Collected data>

——————————

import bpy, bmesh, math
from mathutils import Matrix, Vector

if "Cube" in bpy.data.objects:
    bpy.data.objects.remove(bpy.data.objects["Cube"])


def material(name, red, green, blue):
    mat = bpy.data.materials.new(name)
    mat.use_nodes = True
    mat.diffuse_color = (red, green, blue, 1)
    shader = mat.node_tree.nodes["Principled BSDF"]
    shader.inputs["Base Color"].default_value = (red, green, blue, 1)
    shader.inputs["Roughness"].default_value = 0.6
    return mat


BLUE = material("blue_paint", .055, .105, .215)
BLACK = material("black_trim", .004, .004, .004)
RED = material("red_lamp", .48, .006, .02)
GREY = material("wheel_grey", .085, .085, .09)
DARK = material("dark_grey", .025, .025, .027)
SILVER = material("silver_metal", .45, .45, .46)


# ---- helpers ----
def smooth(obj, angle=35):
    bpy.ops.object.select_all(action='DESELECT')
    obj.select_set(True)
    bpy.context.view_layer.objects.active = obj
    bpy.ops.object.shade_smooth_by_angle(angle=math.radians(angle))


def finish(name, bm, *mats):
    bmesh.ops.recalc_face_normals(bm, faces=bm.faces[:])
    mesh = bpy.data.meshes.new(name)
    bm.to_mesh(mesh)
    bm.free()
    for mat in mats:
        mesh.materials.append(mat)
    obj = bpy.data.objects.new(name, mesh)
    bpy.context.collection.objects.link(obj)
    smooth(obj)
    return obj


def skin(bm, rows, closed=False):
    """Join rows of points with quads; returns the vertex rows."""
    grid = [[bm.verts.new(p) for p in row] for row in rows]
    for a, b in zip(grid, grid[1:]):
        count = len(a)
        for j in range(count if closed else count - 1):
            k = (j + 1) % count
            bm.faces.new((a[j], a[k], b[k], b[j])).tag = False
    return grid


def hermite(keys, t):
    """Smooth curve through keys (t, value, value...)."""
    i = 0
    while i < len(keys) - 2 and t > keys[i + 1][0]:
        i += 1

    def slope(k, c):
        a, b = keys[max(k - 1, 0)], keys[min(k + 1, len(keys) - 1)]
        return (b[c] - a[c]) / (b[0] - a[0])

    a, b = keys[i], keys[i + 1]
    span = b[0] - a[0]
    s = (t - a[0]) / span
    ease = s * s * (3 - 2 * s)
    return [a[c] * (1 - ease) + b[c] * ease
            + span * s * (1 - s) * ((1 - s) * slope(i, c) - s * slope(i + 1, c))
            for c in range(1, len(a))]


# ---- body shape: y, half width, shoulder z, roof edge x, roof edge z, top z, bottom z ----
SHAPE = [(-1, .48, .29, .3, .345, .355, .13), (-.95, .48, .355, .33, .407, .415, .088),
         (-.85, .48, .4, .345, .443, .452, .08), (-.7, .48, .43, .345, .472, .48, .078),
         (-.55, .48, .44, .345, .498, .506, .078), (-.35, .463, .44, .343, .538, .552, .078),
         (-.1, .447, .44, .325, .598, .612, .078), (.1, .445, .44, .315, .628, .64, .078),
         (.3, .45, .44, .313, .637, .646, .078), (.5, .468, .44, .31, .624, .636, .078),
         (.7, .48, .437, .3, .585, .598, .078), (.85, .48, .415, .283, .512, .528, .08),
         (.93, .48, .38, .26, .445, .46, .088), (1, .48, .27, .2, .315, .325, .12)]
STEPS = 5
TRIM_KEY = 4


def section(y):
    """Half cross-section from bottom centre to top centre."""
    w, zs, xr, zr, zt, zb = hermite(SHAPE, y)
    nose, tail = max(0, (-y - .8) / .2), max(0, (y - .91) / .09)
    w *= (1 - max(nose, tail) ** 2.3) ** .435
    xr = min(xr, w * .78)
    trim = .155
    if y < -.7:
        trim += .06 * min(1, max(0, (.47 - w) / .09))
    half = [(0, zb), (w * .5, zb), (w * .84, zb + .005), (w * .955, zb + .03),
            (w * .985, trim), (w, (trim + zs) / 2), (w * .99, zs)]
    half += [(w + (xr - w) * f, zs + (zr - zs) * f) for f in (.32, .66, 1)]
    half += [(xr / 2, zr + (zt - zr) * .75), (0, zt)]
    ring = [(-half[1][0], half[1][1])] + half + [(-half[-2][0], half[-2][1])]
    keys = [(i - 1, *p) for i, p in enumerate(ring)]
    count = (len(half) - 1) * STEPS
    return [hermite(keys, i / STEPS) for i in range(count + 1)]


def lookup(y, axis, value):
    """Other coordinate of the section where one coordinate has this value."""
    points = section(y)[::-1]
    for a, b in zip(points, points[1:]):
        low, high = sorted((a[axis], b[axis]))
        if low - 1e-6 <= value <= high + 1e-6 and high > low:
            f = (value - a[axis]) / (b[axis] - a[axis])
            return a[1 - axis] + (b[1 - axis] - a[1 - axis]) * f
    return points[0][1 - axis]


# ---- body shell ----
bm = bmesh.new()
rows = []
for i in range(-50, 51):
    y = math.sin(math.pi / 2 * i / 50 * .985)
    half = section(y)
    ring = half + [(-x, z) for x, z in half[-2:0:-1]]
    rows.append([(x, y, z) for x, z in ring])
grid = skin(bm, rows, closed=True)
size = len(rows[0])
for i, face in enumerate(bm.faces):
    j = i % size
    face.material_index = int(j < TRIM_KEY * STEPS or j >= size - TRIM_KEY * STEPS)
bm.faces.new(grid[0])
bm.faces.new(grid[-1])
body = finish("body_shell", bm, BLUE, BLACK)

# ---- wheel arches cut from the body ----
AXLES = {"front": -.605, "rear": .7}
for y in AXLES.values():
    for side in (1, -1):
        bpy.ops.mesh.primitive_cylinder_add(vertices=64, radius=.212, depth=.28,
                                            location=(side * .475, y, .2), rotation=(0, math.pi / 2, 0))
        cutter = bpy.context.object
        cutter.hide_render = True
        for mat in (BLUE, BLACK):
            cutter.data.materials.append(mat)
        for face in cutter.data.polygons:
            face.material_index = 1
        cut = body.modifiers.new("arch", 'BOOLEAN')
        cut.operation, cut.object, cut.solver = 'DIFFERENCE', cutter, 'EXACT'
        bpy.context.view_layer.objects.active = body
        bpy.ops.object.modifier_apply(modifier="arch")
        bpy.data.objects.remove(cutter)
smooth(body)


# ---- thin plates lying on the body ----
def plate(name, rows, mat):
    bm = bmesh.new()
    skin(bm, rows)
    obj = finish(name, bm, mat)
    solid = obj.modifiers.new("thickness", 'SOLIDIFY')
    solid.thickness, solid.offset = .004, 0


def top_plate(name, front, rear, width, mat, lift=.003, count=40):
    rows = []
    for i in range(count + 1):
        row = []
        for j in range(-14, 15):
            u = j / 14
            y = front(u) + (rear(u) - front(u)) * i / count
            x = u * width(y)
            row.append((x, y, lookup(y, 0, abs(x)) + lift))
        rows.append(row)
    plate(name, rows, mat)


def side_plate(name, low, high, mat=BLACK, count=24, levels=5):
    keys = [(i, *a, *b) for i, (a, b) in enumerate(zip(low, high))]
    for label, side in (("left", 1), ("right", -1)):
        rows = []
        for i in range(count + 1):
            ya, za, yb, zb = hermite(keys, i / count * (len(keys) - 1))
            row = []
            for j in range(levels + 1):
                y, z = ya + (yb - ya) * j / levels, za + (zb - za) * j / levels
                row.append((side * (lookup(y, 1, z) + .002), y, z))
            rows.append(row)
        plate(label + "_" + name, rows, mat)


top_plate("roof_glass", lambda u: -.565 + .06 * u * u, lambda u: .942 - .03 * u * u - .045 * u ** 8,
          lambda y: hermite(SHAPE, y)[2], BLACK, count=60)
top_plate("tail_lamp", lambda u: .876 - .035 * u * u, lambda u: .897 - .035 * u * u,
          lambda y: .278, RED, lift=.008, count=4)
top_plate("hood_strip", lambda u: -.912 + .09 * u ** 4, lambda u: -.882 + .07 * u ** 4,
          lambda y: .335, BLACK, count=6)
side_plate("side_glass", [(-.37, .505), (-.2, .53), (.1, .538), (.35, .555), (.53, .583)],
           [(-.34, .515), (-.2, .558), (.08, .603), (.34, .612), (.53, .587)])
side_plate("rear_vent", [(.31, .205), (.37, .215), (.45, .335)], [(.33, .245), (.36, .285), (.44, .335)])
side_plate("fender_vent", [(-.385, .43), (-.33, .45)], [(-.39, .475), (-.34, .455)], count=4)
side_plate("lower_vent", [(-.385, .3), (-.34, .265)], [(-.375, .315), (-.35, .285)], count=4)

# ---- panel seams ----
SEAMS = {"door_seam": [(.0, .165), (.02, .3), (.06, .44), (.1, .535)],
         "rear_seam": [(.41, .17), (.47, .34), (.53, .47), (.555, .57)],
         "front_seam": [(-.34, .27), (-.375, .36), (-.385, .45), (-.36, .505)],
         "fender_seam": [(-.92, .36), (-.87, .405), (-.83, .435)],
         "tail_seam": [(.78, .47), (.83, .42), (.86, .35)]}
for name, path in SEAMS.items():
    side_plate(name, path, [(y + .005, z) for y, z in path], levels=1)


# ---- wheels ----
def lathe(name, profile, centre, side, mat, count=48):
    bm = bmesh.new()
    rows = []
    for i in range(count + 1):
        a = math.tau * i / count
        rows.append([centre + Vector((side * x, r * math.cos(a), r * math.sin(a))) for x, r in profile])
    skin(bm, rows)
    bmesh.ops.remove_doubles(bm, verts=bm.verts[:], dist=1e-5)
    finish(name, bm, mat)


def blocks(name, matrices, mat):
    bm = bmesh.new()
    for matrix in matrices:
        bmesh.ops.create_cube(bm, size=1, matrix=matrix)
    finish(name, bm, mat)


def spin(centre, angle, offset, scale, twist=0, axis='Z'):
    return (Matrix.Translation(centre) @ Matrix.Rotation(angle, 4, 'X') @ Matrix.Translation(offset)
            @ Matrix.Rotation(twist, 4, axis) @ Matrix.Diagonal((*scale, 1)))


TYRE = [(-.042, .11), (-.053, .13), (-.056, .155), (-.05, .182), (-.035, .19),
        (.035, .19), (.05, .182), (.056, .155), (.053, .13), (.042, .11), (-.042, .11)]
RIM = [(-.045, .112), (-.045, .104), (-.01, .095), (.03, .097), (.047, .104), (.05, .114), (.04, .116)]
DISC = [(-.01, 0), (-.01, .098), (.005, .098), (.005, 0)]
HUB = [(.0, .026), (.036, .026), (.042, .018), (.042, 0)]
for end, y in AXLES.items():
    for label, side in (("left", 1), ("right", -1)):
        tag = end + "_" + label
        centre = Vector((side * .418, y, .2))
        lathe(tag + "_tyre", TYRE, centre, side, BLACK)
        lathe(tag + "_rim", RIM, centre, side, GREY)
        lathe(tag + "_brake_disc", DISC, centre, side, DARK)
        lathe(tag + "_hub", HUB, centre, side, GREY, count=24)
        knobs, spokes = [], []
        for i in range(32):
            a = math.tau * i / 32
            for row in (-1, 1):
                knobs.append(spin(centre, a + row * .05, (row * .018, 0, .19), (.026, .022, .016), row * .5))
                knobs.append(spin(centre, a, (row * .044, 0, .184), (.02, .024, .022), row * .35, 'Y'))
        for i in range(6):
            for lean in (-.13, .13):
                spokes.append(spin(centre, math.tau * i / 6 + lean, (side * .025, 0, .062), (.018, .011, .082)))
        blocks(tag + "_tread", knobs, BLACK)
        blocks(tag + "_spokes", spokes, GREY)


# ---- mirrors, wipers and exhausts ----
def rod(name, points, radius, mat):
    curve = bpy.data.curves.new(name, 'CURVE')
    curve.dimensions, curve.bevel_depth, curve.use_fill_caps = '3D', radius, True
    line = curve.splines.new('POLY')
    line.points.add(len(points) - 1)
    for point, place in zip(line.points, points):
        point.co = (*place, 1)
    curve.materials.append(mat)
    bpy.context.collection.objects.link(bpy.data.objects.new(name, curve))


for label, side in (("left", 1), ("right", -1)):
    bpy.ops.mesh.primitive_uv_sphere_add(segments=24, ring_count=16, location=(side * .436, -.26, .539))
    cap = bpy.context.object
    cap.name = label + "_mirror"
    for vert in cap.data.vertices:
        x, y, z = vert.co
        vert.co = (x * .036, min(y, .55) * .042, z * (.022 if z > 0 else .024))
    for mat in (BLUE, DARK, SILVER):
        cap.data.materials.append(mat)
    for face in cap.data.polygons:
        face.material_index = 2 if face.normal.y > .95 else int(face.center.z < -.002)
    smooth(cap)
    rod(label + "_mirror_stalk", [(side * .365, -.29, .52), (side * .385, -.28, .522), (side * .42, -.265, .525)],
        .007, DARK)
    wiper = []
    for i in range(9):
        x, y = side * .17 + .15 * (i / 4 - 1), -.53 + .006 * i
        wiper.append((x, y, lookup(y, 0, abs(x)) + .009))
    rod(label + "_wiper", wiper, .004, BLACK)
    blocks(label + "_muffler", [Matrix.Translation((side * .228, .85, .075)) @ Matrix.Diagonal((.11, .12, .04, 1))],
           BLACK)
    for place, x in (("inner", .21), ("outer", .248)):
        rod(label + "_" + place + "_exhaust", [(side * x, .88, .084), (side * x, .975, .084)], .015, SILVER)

——————————

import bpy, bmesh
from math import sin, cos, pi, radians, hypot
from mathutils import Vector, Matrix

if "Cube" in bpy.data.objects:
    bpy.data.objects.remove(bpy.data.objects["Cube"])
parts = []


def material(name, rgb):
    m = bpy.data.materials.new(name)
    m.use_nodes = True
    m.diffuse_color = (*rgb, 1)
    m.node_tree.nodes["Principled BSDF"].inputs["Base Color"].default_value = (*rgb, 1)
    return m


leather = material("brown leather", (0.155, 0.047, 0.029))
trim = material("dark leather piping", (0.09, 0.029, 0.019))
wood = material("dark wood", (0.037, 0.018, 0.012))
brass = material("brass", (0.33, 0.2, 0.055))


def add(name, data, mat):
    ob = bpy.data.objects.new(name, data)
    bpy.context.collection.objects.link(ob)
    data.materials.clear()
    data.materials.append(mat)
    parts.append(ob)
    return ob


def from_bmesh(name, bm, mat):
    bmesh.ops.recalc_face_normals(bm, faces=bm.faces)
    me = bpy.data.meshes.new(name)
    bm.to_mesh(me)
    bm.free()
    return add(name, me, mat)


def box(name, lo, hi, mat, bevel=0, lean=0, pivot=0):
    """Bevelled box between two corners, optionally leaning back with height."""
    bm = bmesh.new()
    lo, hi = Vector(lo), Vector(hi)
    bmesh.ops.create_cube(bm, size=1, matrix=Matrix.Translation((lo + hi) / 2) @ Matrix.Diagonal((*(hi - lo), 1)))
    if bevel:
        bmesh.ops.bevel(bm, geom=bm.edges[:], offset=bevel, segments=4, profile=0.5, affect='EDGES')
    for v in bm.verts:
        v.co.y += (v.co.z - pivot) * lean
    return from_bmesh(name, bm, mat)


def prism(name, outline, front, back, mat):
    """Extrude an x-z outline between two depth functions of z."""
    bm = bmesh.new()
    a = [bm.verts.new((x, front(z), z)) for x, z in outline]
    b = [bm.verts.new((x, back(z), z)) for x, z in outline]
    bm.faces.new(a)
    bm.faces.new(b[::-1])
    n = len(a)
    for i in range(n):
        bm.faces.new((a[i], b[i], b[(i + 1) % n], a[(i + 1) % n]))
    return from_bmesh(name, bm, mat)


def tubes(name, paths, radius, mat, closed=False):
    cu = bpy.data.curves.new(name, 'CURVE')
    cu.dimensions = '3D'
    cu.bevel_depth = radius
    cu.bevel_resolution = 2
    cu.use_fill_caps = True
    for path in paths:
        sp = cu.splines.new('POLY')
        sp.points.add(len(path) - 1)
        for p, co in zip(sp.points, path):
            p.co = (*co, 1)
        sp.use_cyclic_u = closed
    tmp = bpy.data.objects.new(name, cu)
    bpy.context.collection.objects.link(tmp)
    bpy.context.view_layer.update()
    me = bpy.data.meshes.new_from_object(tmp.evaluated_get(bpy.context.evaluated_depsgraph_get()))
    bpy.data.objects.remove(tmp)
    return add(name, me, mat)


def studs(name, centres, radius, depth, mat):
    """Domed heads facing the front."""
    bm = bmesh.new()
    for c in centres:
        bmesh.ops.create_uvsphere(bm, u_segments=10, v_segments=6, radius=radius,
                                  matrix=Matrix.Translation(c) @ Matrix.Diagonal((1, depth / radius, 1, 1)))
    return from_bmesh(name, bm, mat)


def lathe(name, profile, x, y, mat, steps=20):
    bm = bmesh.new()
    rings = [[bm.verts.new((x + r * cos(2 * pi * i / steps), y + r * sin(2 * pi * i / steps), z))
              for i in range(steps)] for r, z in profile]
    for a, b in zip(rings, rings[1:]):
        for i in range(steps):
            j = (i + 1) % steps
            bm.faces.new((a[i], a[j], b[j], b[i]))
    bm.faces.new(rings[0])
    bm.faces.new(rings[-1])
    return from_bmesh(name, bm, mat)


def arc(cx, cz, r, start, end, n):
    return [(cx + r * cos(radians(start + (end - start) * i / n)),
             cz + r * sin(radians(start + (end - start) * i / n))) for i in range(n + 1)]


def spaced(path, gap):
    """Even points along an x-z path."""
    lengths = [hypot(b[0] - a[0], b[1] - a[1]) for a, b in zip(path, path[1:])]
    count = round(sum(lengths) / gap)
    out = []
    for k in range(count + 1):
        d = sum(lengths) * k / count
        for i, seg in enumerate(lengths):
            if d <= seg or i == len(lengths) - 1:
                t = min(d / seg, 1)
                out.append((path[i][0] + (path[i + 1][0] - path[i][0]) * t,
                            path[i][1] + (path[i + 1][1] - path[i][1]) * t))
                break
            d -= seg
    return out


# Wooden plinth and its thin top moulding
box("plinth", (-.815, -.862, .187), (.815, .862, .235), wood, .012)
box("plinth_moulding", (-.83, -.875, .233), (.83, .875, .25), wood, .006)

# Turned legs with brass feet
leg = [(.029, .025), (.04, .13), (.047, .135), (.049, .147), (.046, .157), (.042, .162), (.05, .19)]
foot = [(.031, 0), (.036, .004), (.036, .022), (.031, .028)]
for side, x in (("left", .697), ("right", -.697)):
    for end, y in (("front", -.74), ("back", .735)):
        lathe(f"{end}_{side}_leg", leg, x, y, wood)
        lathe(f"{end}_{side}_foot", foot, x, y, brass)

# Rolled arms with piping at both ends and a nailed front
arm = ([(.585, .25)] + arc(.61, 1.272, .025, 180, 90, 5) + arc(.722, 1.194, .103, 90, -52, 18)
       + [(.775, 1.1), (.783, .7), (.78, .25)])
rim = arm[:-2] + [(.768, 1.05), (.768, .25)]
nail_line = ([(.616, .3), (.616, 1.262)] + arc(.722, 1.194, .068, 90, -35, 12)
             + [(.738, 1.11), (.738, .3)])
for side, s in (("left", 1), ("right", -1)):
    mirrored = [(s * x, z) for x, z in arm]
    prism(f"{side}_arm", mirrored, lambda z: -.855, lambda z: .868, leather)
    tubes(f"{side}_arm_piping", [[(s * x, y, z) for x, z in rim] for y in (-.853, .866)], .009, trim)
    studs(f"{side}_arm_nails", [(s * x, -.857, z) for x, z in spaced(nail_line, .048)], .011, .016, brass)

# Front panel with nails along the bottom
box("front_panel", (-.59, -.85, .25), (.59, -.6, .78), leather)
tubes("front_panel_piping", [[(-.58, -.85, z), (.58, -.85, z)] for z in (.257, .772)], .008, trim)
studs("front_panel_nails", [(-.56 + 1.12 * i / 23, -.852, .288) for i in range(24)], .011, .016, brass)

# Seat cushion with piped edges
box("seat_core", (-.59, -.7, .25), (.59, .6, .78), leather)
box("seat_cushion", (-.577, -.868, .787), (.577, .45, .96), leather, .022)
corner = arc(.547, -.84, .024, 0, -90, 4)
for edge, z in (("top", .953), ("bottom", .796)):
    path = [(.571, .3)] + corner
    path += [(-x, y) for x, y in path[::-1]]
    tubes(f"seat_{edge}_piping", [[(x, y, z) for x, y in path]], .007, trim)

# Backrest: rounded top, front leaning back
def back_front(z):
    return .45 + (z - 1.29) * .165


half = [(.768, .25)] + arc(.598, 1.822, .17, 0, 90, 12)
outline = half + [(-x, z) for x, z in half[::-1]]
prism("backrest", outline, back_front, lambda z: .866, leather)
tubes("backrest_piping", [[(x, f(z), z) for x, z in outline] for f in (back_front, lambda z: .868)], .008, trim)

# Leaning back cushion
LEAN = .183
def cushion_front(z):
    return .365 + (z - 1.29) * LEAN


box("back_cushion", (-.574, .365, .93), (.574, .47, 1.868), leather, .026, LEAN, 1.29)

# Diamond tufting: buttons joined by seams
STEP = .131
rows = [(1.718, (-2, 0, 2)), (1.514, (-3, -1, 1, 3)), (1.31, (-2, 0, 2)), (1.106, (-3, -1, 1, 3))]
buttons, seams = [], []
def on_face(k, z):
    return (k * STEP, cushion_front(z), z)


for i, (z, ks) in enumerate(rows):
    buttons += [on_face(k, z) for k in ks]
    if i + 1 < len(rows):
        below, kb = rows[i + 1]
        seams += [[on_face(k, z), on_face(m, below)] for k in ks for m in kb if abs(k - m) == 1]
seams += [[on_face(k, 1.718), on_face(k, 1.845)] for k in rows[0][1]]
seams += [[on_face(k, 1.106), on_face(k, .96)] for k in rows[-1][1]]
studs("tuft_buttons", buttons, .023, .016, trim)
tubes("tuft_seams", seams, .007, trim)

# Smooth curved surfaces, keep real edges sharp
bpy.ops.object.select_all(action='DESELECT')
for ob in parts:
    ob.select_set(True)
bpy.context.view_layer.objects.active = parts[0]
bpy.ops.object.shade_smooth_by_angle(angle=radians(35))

——————————

To do>
Only lines containing the word "materials" should appear in the answer, and every such line from the records above must be there.

Output of the task>
    mat = bpy.data.materials.new(name)
        mesh.materials.append(mat)
            cutter.data.materials.append(mat)
    curve.materials.append(mat)
        cap.data.materials.append(mat)
    m = bpy.data.materials.new(name)
    data.materials.clear()
    data.materials.append(mat)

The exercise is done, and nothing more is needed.